*Entries provided:*
········
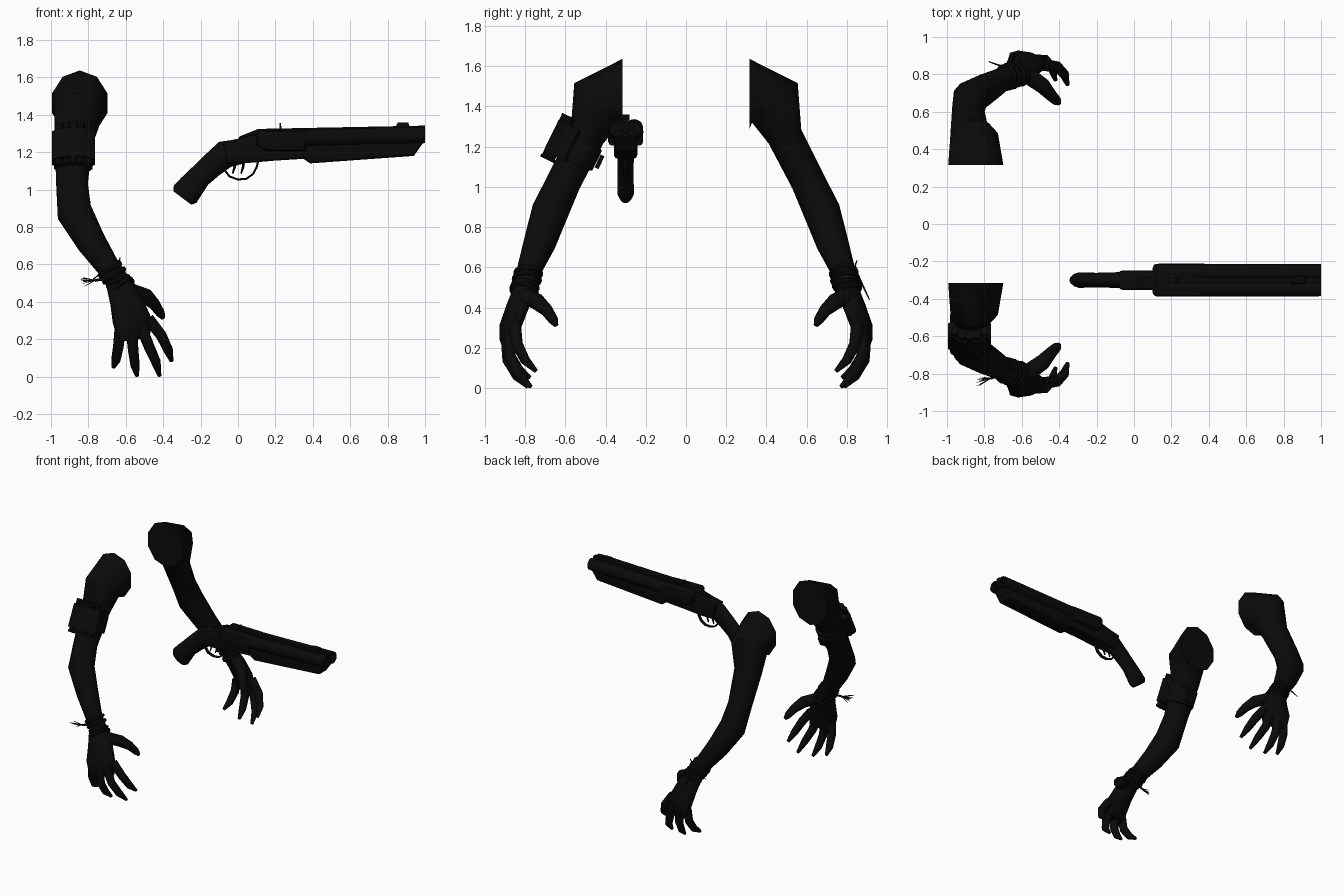
import bpy, bmesh, math, random
from mathutils import Vector as V

if "Cube" in bpy.data.objects:
    bpy.data.objects.remove(bpy.data.objects["Cube"])

random.seed(4)
BLACK = bpy.data.materials.new("near_black")
BLACK.diffuse_color = (0.003, 0.003, 0.003, 1)
BLACK.use_nodes = True
BLACK.node_tree.nodes["Principled BSDF"].inputs["Base Color"].default_value = BLACK.diffuse_color
GY = -0.3  # gun centre line


def finish(name, bm, angle=35):
    bmesh.ops.recalc_face_normals(bm, faces=bm.faces)
    me = bpy.data.meshes.new(name)
    bm.to_mesh(me)
    bm.free()
    me.materials.append(BLACK)
    ob = bpy.data.objects.new(name, me)
    bpy.context.collection.objects.link(ob)
    bpy.context.view_layer.objects.active = ob
    ob.select_set(True)
    bpy.ops.object.shade_smooth_by_angle(angle=math.radians(angle))
    ob.select_set(False)
    return ob


def loft(bm, rings, n=10, side=(1, 0, 0), start=None, s=1, closed=False):
    """Skin of oval sections: each ring is (x, y, z, half width, half depth)."""
    pts = [V(r[:3]) for r in rings]
    m, loops = len(pts), []
    for i, r in enumerate(rings):
        if closed:
            t = pts[(i + 1) % m] - pts[i - 1]
        else:
            t = pts[min(i + 1, m - 1)] - pts[max(i - 1, 0)]
        if i == 0 and start:
            t = V(start)
        t.normalize()
        u = V(side)
        u = (u - t * u.dot(t)).normalized()
        w = t.cross(u)
        loop = []
        for k in range(n):
            a = math.tau * (k + 0.5) / n
            p = pts[i] + u * r[3] * math.cos(a) + w * r[4] * math.sin(a)
            loop.append(bm.verts.new((p.x, p.y * s, p.z)))
        loops.append(loop)
    for i in range(m if closed else m - 1):
        a, b = loops[i], loops[(i + 1) % m]
        for k in range(n):
            bm.faces.new((a[k], a[(k + 1) % n], b[(k + 1) % n], b[k]))
    if not closed:
        bm.faces.new(loops[0])
        bm.faces.new(loops[-1])


def slab(name, outline, half, bevel=0.0, y=GY):
    """Side outline in x,z made solid across y."""
    bm = bmesh.new()
    f = bm.faces.new([bm.verts.new((x, y - half, z)) for x, z in outline])
    g = bmesh.ops.extrude_face_region(bm, geom=[f])
    vs = [e for e in g["geom"] if isinstance(e, bmesh.types.BMVert)]
    bmesh.ops.translate(bm, vec=(0, 2 * half, 0), verts=vs)
    if bevel:
        rim = [e for e in bm.edges if abs(e.verts[0].co.y - e.verts[1].co.y) < 1e-5]
        bmesh.ops.bevel(bm, geom=rim, offset=bevel, segments=2, profile=0.5, affect='EDGES')
    return finish(name, bm)


# ---------- arms ----------
ARM = [(-.846, .315, 1.462, .155, .175), (-.855, .44, 1.42, .135, .15),
       (-.88, .492, 1.25, .105, .088), (-.888, .605, 1.03, .088, .085),
       (-.875, .675, .88, .097, .092), (-.785, .728, .72, .08, .08),
       (-.69, .782, .58, .062, .06), (-.635, .80, .50, .062, .058)]
HAND = [(-.65, .795, .52, .062, .055), (-.60, .835, .41, .09, .055),
        (-.57, .872, .31, .107, .05), (-.56, .878, .245, .10, .04),
        (-.555, .872, .20, .09, .028)]
FINGERS = {
    "little": [(-.63, .885, .25), (-.64, .875, .16), (-.653, .83, .09), (-.665, .775, .052)],
    "ring": [(-.57, .89, .25), (-.56, .885, .14), (-.55, .84, .06), (-.54, .785, .006)],
    "middle": [(-.52, .875, .27), (-.475, .875, .16), (-.437, .835, .075), (-.42, .77, .006)],
    "index": [(-.48, .85, .31), (-.41, .84, .22), (-.372, .80, .14), (-.355, .745, .085)]}
THUMB = [(-.575, .80, .46, .04, .05), (-.49, .74, .43, .04, .045), (-.445, .69, .385, .031, .034),
         (-.415, .66, .34, .025, .027), (-.40, .645, .312, .012, .012)]

for s, tag in ((-1, "near"), (1, "far")):
    bm = bmesh.new()
    loft(bm, ARM, 10, start=(0, 1, 0), s=s)
    finish(tag + "_arm", bm, 40)

    bm = bmesh.new()
    loft(bm, HAND, 10, side=(1, -.3, .15), s=s)
    finish(tag + "_hand", bm, 50)

    for nm, path in FINGERS.items():
        radii = (.033, .03, .026, .011)
        bm = bmesh.new()
        loft(bm, [p + (r, r) for p, r in zip(path, radii)], 8, s=s)
        finish(f"{tag}_{nm}_finger", bm, 50)
    bm = bmesh.new()
    loft(bm, THUMB, 8, side=(0, 0, 1), s=s)
    finish(tag + "_thumb", bm, 50)

    # wrist cords wound round the forearm end
    bm = bmesh.new()
    for t, r in ((0.1, .072), (0.5, .073), (0.9, .07), (1.25, .074)):
        c = V(ARM[6][:3]).lerp(V(ARM[7][:3]), t)
        d = V((.055, .02, -.08)).normalized()
        d = (d + V((random.uniform(-.2, .2), random.uniform(-.2, .2), 0))).normalized()
        loft(bm, [tuple(c + d * h) + (r + e, r + e)
                  for h, e in ((-.012, -.006), (-.005, .002), (.005, .002), (.012, -.006))], 14, s=s)
    finish(tag + "_wrist_cords", bm)

# loose strands: a fanned tassel on one wrist, two cord ends on the other
bm = bmesh.new()
root = V((-.70, .80, .525))
knot = V((-.765, .825, .515))
loft(bm, [tuple(root) + (.008, .008), tuple(knot) + (.008, .008)], 5, side=(0, 0, 1), s=-1)
for i in range(12):
    tip = V((-.845 + random.uniform(0, .03), .84 + random.uniform(-.025, .03),
             .51 + random.uniform(-.03, .025)))
    loft(bm, [tuple(knot) + (.004, .004), tuple(tip) + (.0015, .0015)], 4, side=(0, 0, 1), s=-1)
finish("wrist_tassel", bm)

bm = bmesh.new()
for a, b in (((-.70, .84, .58), (-.775, .868, .52)), ((-.66, .86, .55), (-.63, .912, .44)),
             ((-.65, .83, .58), (-.63, .85, .635))):
    loft(bm, [a + (.006, .006), b + (.003, .003)], 5, side=(0, 1, 0))
finish("cord_ends", bm)

# ---------- cartridge holder on the near upper arm ----------
axis = V((0, .115, -.235)).normalized()
outw = V((0, .235, .115)).normalized()
mid = V((-.88, .533, 1.175))
bm = bmesh.new()
loft(bm, [tuple(mid + axis * h) + (.107, r) for h, r in
          ((-.06, .095), (-.055, .105), (.055, .105), (.06, .095))], 12, s=-1)
finish("arm_strap", bm)

bm = bmesh.new()
base = V((-.88, .60, 1.222))
loft(bm, [tuple(base + axis * h) + (.125, .085) for h in (-.085, .085)], 8, s=-1)
finish("cartridge_pouch", bm)

for i in range(5):
    o = (i - 2) / 2
    c = base + V((o * .078, 0, 0)) + outw * (.055 - .025 * o * o)
    bm = bmesh.new()
    loft(bm, [tuple(c + axis * h) + (r, r) for h, r in
              ((-.125, .022), (.10, .022), (.101, .027), (.118, .027))], 10, s=-1)
    finish(f"cartridge_{i + 1}", bm)

# buckle on the inner side of the strap
bm = bmesh.new()
loft(bm, [tuple(mid - outw * .115 + axis * h) + (.045, .015) for h in (-.035, .035)], 4, s=-1)
finish("strap_buckle", bm)

# ---------- gun ----------
for i, o in enumerate((-.042, .042)):
    bm = bmesh.new()
    path = [(.13, 1.272, .046), (.6, 1.283, .045), (.985, 1.292, .045), (1.0, 1.292, .043),
            (1.0, 1.292, .033), (.9, 1.29, .033)]  # tube with a bored muzzle
    loops = []
    for x, z, r in path:
        loops.append([bm.verts.new((x, GY + o + r * math.cos(math.tau * k / 20),
                                    z + r * math.sin(math.tau * k / 20))) for k in range(20)])
    for a, b in zip(loops, loops[1:]):
        for k in range(20):
            bm.faces.new((a[k], a[(k + 1) % 20], b[(k + 1) % 20], b[k]))
    bm.faces.new(loops[0])
    bm.faces.new(loops[-1])
    finish(f"barrel_{i + 1}", bm)

slab("barrel_rib", [(.14, 1.30), (.14, 1.325), (1, 1.342), (1, 1.27), (.9, 1.26)], .015)
slab("front_sight", [(.84, 1.33), (.855, 1.36), (.91, 1.36), (.92, 1.33)], .02, .004)
slab("rear_sight", [(.22, 1.31), (.222, 1.355), (.23, 1.355), (.234, 1.31)], .012)
slab("fore_end", [(.35, 1.165), (.385, 1.14), (.94, 1.18), (.99, 1.25), (.985, 1.28), (.34, 1.27)],
     .058, .018)
slab("receiver", [(-.06, 1.14), (.05, 1.142), (.2, 1.155), (.36, 1.165), (.37, 1.29),
                  (.15, 1.30), (.08, 1.295), (.0, 1.272), (-.08, 1.255)], .052, .015)
slab("breech", [(.10, 1.235), (.16, 1.205), (.36, 1.205), (.37, 1.315), (.12, 1.318), (.10, 1.30)],
     .087, .02)
slab("top_lever", [(.0, 1.27), (.01, 1.285), (.11, 1.325), (.16, 1.325), (.16, 1.30)], .014, .004)

# curved pistol grip
bm = bmesh.new()
loft(bm, [(.03, GY, 1.207, .047, .066), (-.07, GY, 1.188, .044, .074), (-.145, GY, 1.125, .041, .066),
          (-.205, GY, 1.07, .04, .063), (-.25, GY, 1.017, .041, .071),
          (-.283, GY, .975, .042, .076), (-.298, GY, .955, .03, .06)], 14, side=(0, 1, 0))
finish("grip", bm, 45)

# trigger guard loop and trigger
bm = bmesh.new()
for z0, pts in ((0, [(-.09, 1.15), (-.072, 1.105), (-.045, 1.07), (0, 1.054), (.045, 1.058),
                     (.08, 1.083), (.1, 1.12), (.11, 1.16)]),):
    loft(bm, [(x, GY, z, .014, .006) for x, z in pts], 8, side=(0, 1, 0))
finish("trigger_guard", bm)
for i, dx in enumerate((-.015, .03)):
    bm = bmesh.new()
    loft(bm, [(dx, GY, 1.16, .008, .01), (dx - .003, GY, 1.12, .008, .007),
              (dx - .014, GY, 1.085, .006, .004)], 6, side=(0, 1, 0))
    finish(f"trigger_{i + 1}", bm)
········
*About this exercise:* If a line in the material holds the string "grip", count it, then state the number of such lines and nothing else.

*Finished task:* 2